y' = f(t,y,p), y(t0) = y0(p), where
pis a set of parameters.
F(t,y,y',p) = 0, y(t0) = y0(p), y'(t0) = y0'(p)
F(u) = 0
Note that CVODES and IDAS contain all functions provided by CVODE and IDA (for integration
without sensitivity analysis). If you need to use the latter, you can set
deps/build.jl and (re)build the package.
Within Julia, use the package manager:
This should download and install the Sundials libraries and register the package. On Windows precompiled binaries are used, while on Unix and OSX Sundials is built from its sources (provided the necessary tools are available). If you have Sundials already installed, make sure that Julia can find it, e.g., via
before you install the package. Downloading and/or re-building of the library can be triggered by
if anything goes wrong.
To test the installation use
which currently runs some of the examples in the
This package closely follows the Sundials C API. At a slightly higher
level, many (but not all) Sundials.jl functions support passing Julia
Arrays) instead of Sundials objects (like

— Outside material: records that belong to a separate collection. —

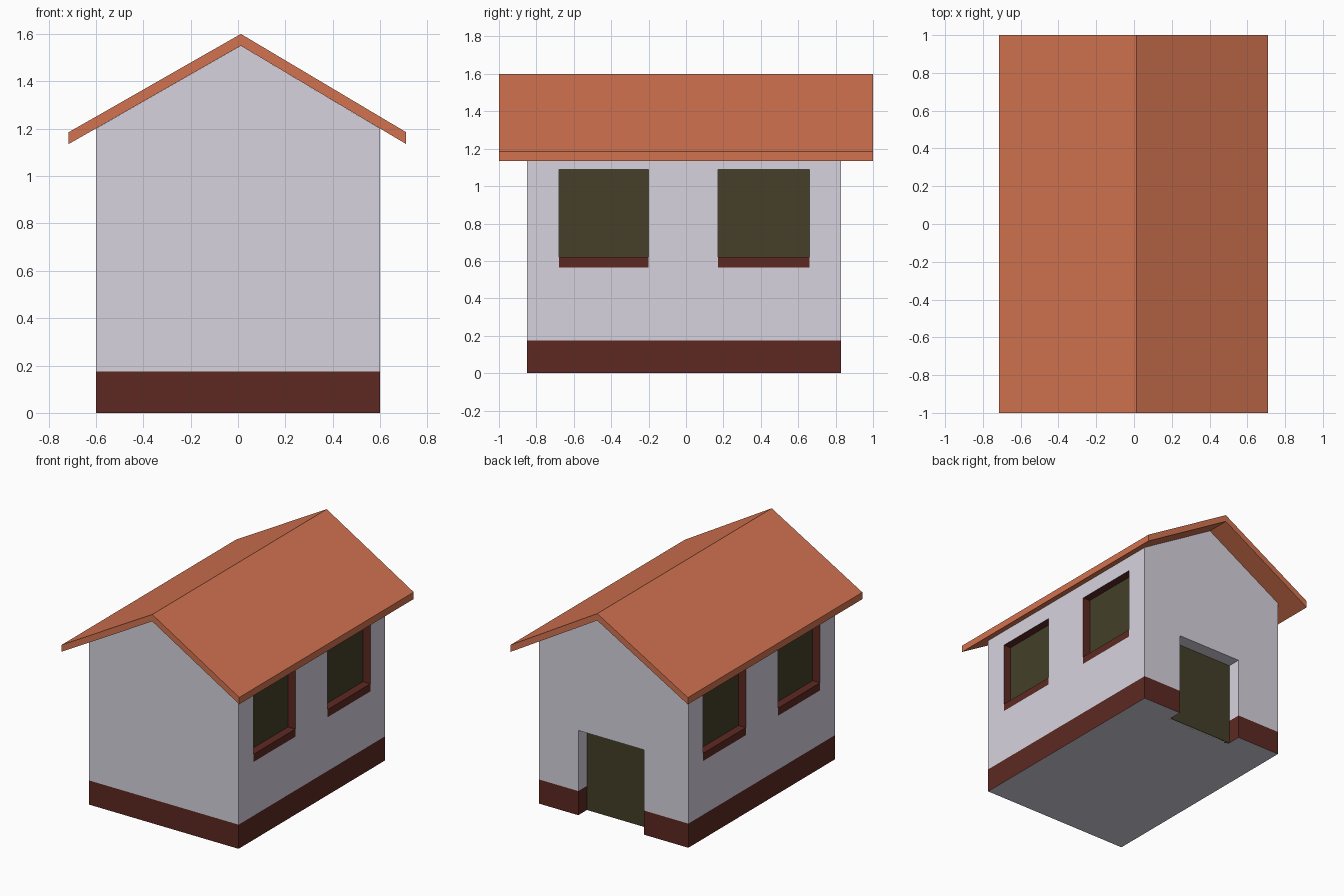
import bpy

if "Cube" in bpy.data.objects:
    bpy.data.objects.remove(bpy.data.objects["Cube"])


def material(name, rgb):
    m = bpy.data.materials.new(name)
    m.diffuse_color = (*rgb, 1)
    m.use_nodes = True
    m.node_tree.nodes["Principled BSDF"].inputs["Base Color"].default_value = m.diffuse_color
    return m


PLASTER = material("plaster", (0.68, 0.65, 0.73))
TILE = material("roof_tile", (0.65, 0.17, 0.08))
TRIM = material("red_trim", (0.11, 0.022, 0.016))
PANE = material("dark_panel", (0.058, 0.050, 0.022))


def prism(name, profile, y0, y1, mat):
    """Extrude an xz profile (counter-clockwise seen from the front) along y."""
    n = len(profile)
    verts = [(x, y, z) for y in (y0, y1) for x, z in profile]
    faces = [tuple(range(n)), tuple(range(2 * n - 1, n - 1, -1))]
    faces += [(i, i + n, (i + 1) % n + n, (i + 1) % n) for i in range(n)]
    me = bpy.data.meshes.new(name)
    me.from_pydata(verts, [], faces)
    me.materials.append(mat)
    ob = bpy.data.objects.new(name, me)
    bpy.context.collection.objects.link(ob)
    return ob


def box(name, x, y, z, mat):
    x0, x1 = sorted(x)
    return prism(name, [(x0, z[0]), (x1, z[0]), (x1, z[1]), (x0, z[1])], *y, mat)


def cut(target, cutter):
    """Carve a recess whose faces keep the cutter's material."""
    mod = target.modifiers.new("recess", 'BOOLEAN')
    mod.operation = 'DIFFERENCE'
    mod.solver = 'EXACT'
    mod.object = cutter
    mod.material_mode = 'TRANSFER'
    cutter.hide_render = True
    cutter.hide_viewport = True
    cutter.display_type = 'WIRE'


FRONT, BACK, HALF, RIDGE = -0.85, 0.83, 0.6, 0.012

# Gabled walls and the plinth under them
walls = prism("walls", [(-HALF, 0.175), (HALF, 0.175), (HALF, 1.2), (RIDGE, 1.55), (-HALF, 1.2)],
              FRONT, BACK, PLASTER)
plinth = box("plinth", (-HALF, HALF), (FRONT, BACK), (0, 0.175), TRIM)
plinth.data.materials.append(PLASTER)
for f in plinth.data.polygons:
    if f.normal.z < -0.9:
        f.material_index = 1

# Roof of two thin slopes
prism("roof", [(-0.715, 1.135), (RIDGE, 1.55), (0.71, 1.135),
               (0.71, 1.185), (RIDGE, 1.6), (-0.715, 1.185)], -1, 1, TILE)

# Recessed windows with sills, two on each long side
for side, sx in (("right", 1), ("left", -1)):
    for place, y in (("front", (-0.68, -0.2)), ("back", (0.17, 0.66))):
        name = f"{side}_{place}_window"
        cut(walls, box(name + "_cutter", (sx * 0.538, sx * 0.7), y, (0.565, 1.09), TRIM))
        box(name + "_glass", (sx * 0.53, sx * 0.541), y, (0.565, 1.09), PANE)
        box(name + "_sill", (sx * 0.535, sx * HALF), y, (0.565, 0.62), TRIM)

# Recessed doorway at the back, cut through the plinth
DOOR_X = (-0.245, 0.283)
for target, mat in ((walls, PLASTER), (plinth, TRIM)):
    cut(target, box(target.name + "_door_cutter", DOOR_X, (0.728, 1), (-0.2, 0.615), mat))
box("door", DOOR_X, (0.71, 0.731), (0.0, 0.615), PANE)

for examples of how the higher-level interfacing works.
The Julia package Clang.jl was used to wrap Sundials. This directly uses Sundials' headers sort-of like SWIG. This is great work by Isaiah--it didn't take me much work to package a pretty complete interface to Sundials. For the wrapping code, see src/wrap_sundials.jl.
Because of Clang.jl, Sundials.jl provides good coverage of the Sundials library (the serial version).
This package is part of the JuliaDiffEq common interface. This is documented in the DifferentialEquaitons.jl documentation. Thus the ODE tutorial applies. For example, the Lorenz attractor can be solved with
CVODE_Adams as follows:
using Sundials function lorenz(t,u,du) du = 10.0(u-u) du = u*(28.0-u) - u du = u*u - (8/3)*u end u0 = [1.0;0.0;0.0] tspan = (0.0,100.0) prob = ODEProblem(lorenz,u0,tspan) sol = solve(prob,CVODE_Adams()) using Plots; plot(sol,vars=(1,2,3))
idasol are provided as high-level,
very simple functions. Note that the latter two functions were previously
ida. Here is an example for
using Sundials function f(t, y, ydot) ydot = -0.04*y + 1.0e4*y*y ydot = 3.0e7*y*y ydot = -ydot - ydot end t = [0.0; 4 * logspace(-1., 7., 9)] res = Sundials.cvode(f, [1.0, 0.0, 0.0], t)
cvode, there is an optional positional argument
integrator to choose
between the two provided integration options:
:BDF for a Backwards Differentiation
Formula method and
:Adams for an Adams-Moulton method. There are two supported
idasol. For more
details, please see the docstrings.
See the test directory.
Three-Body Problem is a notebook with a more thoroughly explained example.
Please note that this is a developer preview. There could be bugs, and everything is subject to change. Of note are:
DENSE_ELEMare not available.
Sundials.in front of everything.
about 13 hours ago